◆ WORK REQUIRED
Every entry must reappear in your answer exactly as written, though its pictures must not.

◆ EXERCISE INPUT
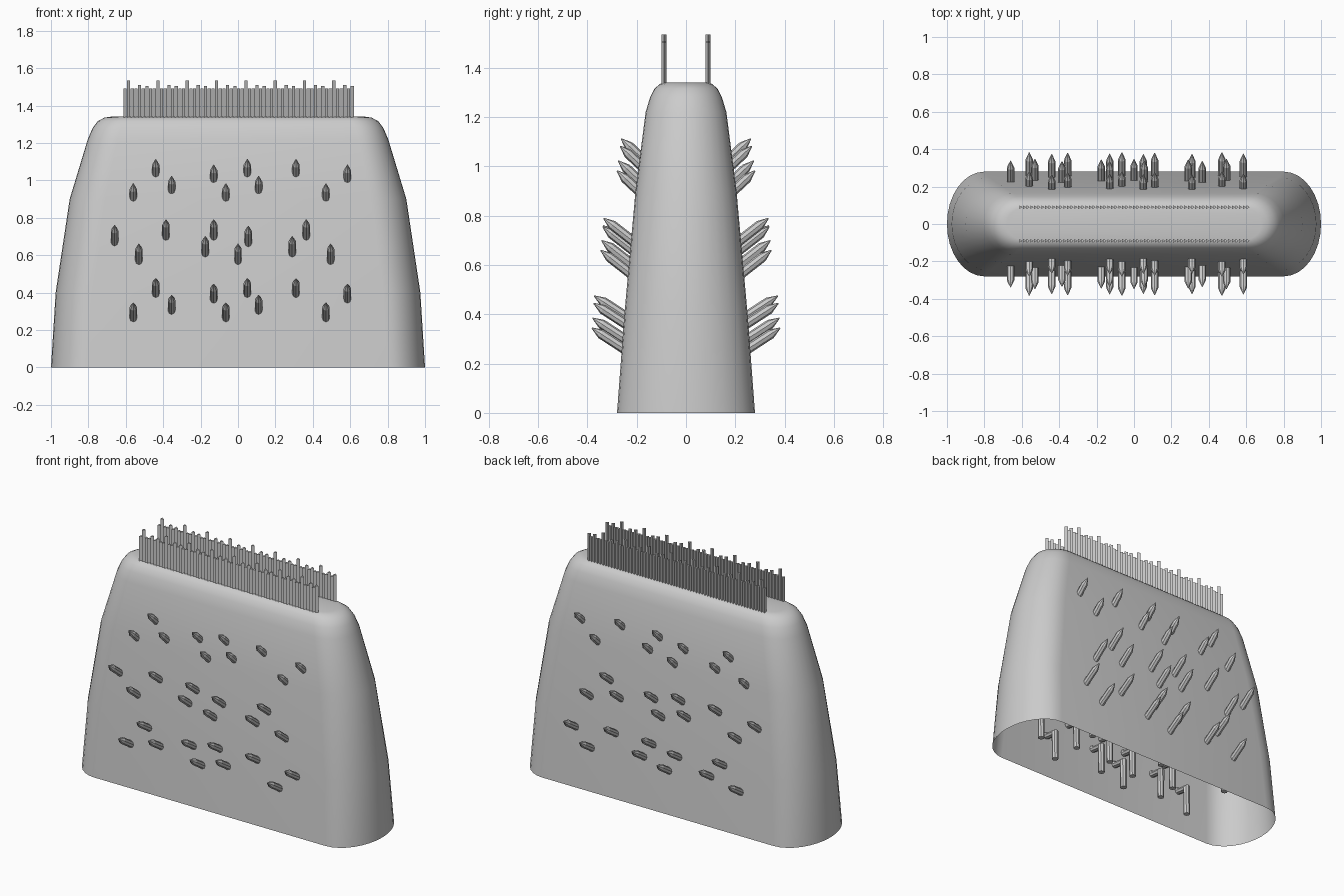
import bpy, bmesh
from math import cos, sin, pi, radians
from mathutils import Vector

default_cube = bpy.data.objects.get("Cube")
if default_cube:
    bpy.data.objects.remove(default_cube)

grey = bpy.data.materials.new("plain grey")
grey.use_nodes = True
colour = (0.6, 0.6, 0.6, 1)
grey.diffuse_color = colour
grey.node_tree.nodes["Principled BSDF"].inputs["Base Color"].default_value = colour


def make_object(name, bm, smooth_angle=None):
    """Turn a bmesh into a grey object, smooth if an angle is given."""
    mesh = bpy.data.meshes.new(name)
    bm.to_mesh(mesh)
    bm.free()
    mesh.materials.append(grey)
    obj = bpy.data.objects.new(name, mesh)
    bpy.context.collection.objects.link(obj)
    if smooth_angle:
        bpy.ops.object.select_all(action="DESELECT")
        obj.select_set(True)
        bpy.context.view_layer.objects.active = obj
        bpy.ops.object.shade_smooth_by_angle(angle=radians(smooth_angle))
    return obj


def bridge(bm, lower, upper):
    """Join two rings of equal length with quads."""
    count = len(lower)
    for i in range(count):
        j = (i + 1) % count
        bm.faces.new((lower[i], lower[j], upper[j], upper[i]))


def oval_ring(bm, z, half_x, half_y, end, steps=16):
    """Straight-sided oval whose rounded ends are 'end' long."""
    ring = []
    for side in (1, -1):
        for i in range(steps + 1):
            a = -pi / 2 + pi * i / steps
            x = half_x - end + end * cos(a)
            ring.append(bm.verts.new((side * x, side * half_y * sin(a), z)))
    return ring


def tube(bm, path, radii, normals, sides):
    """Sweep a polygon along a path in the y-z plane."""
    side_axis = Vector((1, 0, 0))
    rings = []
    for point, radius, normal in zip(path, radii, normals):
        rings.append([bm.verts.new(point + radius * (side_axis * cos(2 * pi * k / sides)
                                                     + normal * sin(2 * pi * k / sides)))
                      for k in range(sides)])
    for lower, upper in zip(rings, rings[1:]):
        bridge(bm, lower, upper)
    bm.faces.new(rings[0][::-1])
    bm.faces.new(rings[-1])


# Tapered hollow body, open underneath: height, half width, half depth, end length
levels = [
    (0, 1, 0.28, 0.2), (0.4, 0.975, 0.25, 0.2), (0.9, 0.9, 0.205, 0.19),
    (1.22, 0.803, 0.164, 0.16), (1.28, 0.777, 0.146, 0.15), (1.316, 0.75, 0.128, 0.14),
    (1.335, 0.715, 0.105, 0.12), (1.34, 0.68, 0.085, 0.09),
]
bm = bmesh.new()
rings = [oval_ring(bm, *level) for level in levels]
for lower, upper in zip(rings, rings[1:]):
    bridge(bm, lower, upper)
bm.faces.new(rings[-1])
make_object("body_shell", bm, 40)


def wall_depth(z):
    """Half depth of the body at a height."""
    for low, high in zip(levels, levels[1:]):
        if z <= high[0]:
            t = (z - low[0]) / (high[0] - low[0])
            return low[2] + t * (high[2] - low[2])


# Pointed spikes: shaft through the wall, bent into a hanging stem inside
outer_row = [(-.56, .29), (-.44, .42), (-.355, .33), (-.13, .39), (-.065, .29),
             (.05, .42), (.11, .33), (.31, .42), (.47, .29), (.585, .39)]
middle_row = [(-.66, .705), (-.53, .605), (-.385, .735), (-.175, .645), (-.13, .735),
              (0, .605), (.055, .7), (.29, .645), (.365, .735), (.495, .605)]
upper_row = [(x, z + 0.638) for x, z in outer_row]
spike_rows = [  # name, positions, tilt in degrees, reach beyond the wall
    ("lower_spikes", outer_row, 33, 0.122),
    ("middle_spikes", middle_row, 38, 0.112),
    ("upper_spikes", upper_row, 43, 0.075),
]


def add_spike(bm, x, z, tilt, reach):
    direction = Vector((0, -cos(tilt), sin(tilt)))
    across = Vector((0, sin(tilt), cos(tilt)))
    wall = wall_depth(z - 0.03)
    tip = Vector((x, -wall - reach, z + 0.055))
    shoulder = tip - direction * 0.045
    entry = tip - direction * (reach / cos(tilt) + 0.015)
    elbow = Vector((x, -wall + 0.085, entry.z - 0.01))
    foot = elbow - Vector((0, 0, 0.18))
    tube(bm, [foot, elbow, entry, shoulder, tip],
         [0.02, 0.024, 0.02, 0.02, 0.002],
         [Vector((0, 1, 0)), Vector((0, 0.7, 0.7)), across, across, across], 8)


for name, places, tilt, reach in spike_rows:
    for side, turn in (("front", 1), ("back", -1)):
        bm = bmesh.new()
        for x, z in places:
            add_spike(bm, x, z, radians(tilt), reach)
        for v in bm.verts:
            v.co.y *= turn
        bmesh.ops.recalc_face_normals(bm, faces=bm.faces)
        make_object(side + "_" + name, bm)

# Two rows of three-sided bristles on the top, a few taller than the rest
pitch = 0.0196
for name, y in (("front_bristles", -0.09), ("back_bristles", 0.09)):
    bm = bmesh.new()
    for i in range(63):
        top = {1: 1.535, 4: 1.51, 6: 1.505}.get(i % 8, 1.49)
        x = (i - 31) * pitch
        bottom_ring, top_ring = [
            [bm.verts.new((x + 0.0115 * cos(a), y + 0.0115 * sin(a), z))
             for a in (0, 2 * pi / 3, 4 * pi / 3)] for z in (1.33, top)]
        bridge(bm, bottom_ring, top_ring)
        bm.faces.new(top_ring)
    make_object(name, bm)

◆ ANSWER TO THE PROBLEM
import bpy, bmesh
from math import cos, sin, pi, radians
from mathutils import Vector

default_cube = bpy.data.objects.get("Cube")
if default_cube:
    bpy.data.objects.remove(default_cube)

grey = bpy.data.materials.new("plain grey")
grey.use_nodes = True
colour = (0.6, 0.6, 0.6, 1)
grey.diffuse_color = colour
grey.node_tree.nodes["Principled BSDF"].inputs["Base Color"].default_value = colour


def make_object(name, bm, smooth_angle=None):
    """Turn a bmesh into a grey object, smooth if an angle is given."""
    mesh = bpy.data.meshes.new(name)
    bm.to_mesh(mesh)
    bm.free()
    mesh.materials.append(grey)
    obj = bpy.data.objects.new(name, mesh)
    bpy.context.collection.objects.link(obj)
    if smooth_angle:
        bpy.ops.object.select_all(action="DESELECT")
        obj.select_set(True)
        bpy.context.view_layer.objects.active = obj
        bpy.ops.object.shade_smooth_by_angle(angle=radians(smooth_angle))
    return obj


def bridge(bm, lower, upper):
    """Join two rings of equal length with quads."""
    count = len(lower)
    for i in range(count):
        j = (i + 1) % count
        bm.faces.new((lower[i], lower[j], upper[j], upper[i]))


def oval_ring(bm, z, half_x, half_y, end, steps=16):
    """Straight-sided oval whose rounded ends are 'end' long."""
    ring = []
    for side in (1, -1):
        for i in range(steps + 1):
            a = -pi / 2 + pi * i / steps
            x = half_x - end + end * cos(a)
            ring.append(bm.verts.new((side * x, side * half_y * sin(a), z)))
    return ring


def tube(bm, path, radii, normals, sides):
    """Sweep a polygon along a path in the y-z plane."""
    side_axis = Vector((1, 0, 0))
    rings = []
    for point, radius, normal in zip(path, radii, normals):
        rings.append([bm.verts.new(point + radius * (side_axis * cos(2 * pi * k / sides)
                                                     + normal * sin(2 * pi * k / sides)))
                      for k in range(sides)])
    for lower, upper in zip(rings, rings[1:]):
        bridge(bm, lower, upper)
    bm.faces.new(rings[0][::-1])
    bm.faces.new(rings[-1])


# Tapered hollow body, open underneath: height, half width, half depth, end length
levels = [
    (0, 1, 0.28, 0.2), (0.4, 0.975, 0.25, 0.2), (0.9, 0.9, 0.205, 0.19),
    (1.22, 0.803, 0.164, 0.16), (1.28, 0.777, 0.146, 0.15), (1.316, 0.75, 0.128, 0.14),
    (1.335, 0.715, 0.105, 0.12), (1.34, 0.68, 0.085, 0.09),
]
bm = bmesh.new()
rings = [oval_ring(bm, *level) for level in levels]
for lower, upper in zip(rings, rings[1:]):
    bridge(bm, lower, upper)
bm.faces.new(rings[-1])
make_object("body_shell", bm, 40)


def wall_depth(z):
    """Half depth of the body at a height."""
    for low, high in zip(levels, levels[1:]):
        if z <= high[0]:
            t = (z - low[0]) / (high[0] - low[0])
            return low[2] + t * (high[2] - low[2])


# Pointed spikes: shaft through the wall, bent into a hanging stem inside
outer_row = [(-.56, .29), (-.44, .42), (-.355, .33), (-.13, .39), (-.065, .29),
             (.05, .42), (.11, .33), (.31, .42), (.47, .29), (.585, .39)]
middle_row = [(-.66, .705), (-.53, .605), (-.385, .735), (-.175, .645), (-.13, .735),
              (0, .605), (.055, .7), (.29, .645), (.365, .735), (.495, .605)]
upper_row = [(x, z + 0.638) for x, z in outer_row]
spike_rows = [  # name, positions, tilt in degrees, reach beyond the wall
    ("lower_spikes", outer_row, 33, 0.122),
    ("middle_spikes", middle_row, 38, 0.112),
    ("upper_spikes", upper_row, 43, 0.075),
]


def add_spike(bm, x, z, tilt, reach):
    direction = Vector((0, -cos(tilt), sin(tilt)))
    across = Vector((0, sin(tilt), cos(tilt)))
    wall = wall_depth(z - 0.03)
    tip = Vector((x, -wall - reach, z + 0.055))
    shoulder = tip - direction * 0.045
    entry = tip - direction * (reach / cos(tilt) + 0.015)
    elbow = Vector((x, -wall + 0.085, entry.z - 0.01))
    foot = elbow - Vector((0, 0, 0.18))
    tube(bm, [foot, elbow, entry, shoulder, tip],
         [0.02, 0.024, 0.02, 0.02, 0.002],
         [Vector((0, 1, 0)), Vector((0, 0.7, 0.7)), across, across, across], 8)


for name, places, tilt, reach in spike_rows:
    for side, turn in (("front", 1), ("back", -1)):
        bm = bmesh.new()
        for x, z in places:
            add_spike(bm, x, z, radians(tilt), reach)
        for v in bm.verts:
            v.co.y *= turn
        bmesh.ops.recalc_face_normals(bm, faces=bm.faces)
        make_object(side + "_" + name, bm)

# Two rows of three-sided bristles on the top, a few taller than the rest
pitch = 0.0196
for name, y in (("front_bristles", -0.09), ("back_bristles", 0.09)):
    bm = bmesh.new()
    for i in range(63):
        top = {1: 1.535, 4: 1.51, 6: 1.505}.get(i % 8, 1.49)
        x = (i - 31) * pitch
        bottom_ring, top_ring = [
            [bm.verts.new((x + 0.0115 * cos(a), y + 0.0115 * sin(a), z))
             for a in (0, 2 * pi / 3, 4 * pi / 3)] for z in (1.33, top)]
        bridge(bm, bottom_ring, top_ring)
        bm.faces.new(top_ring)
    make_object(name, bm)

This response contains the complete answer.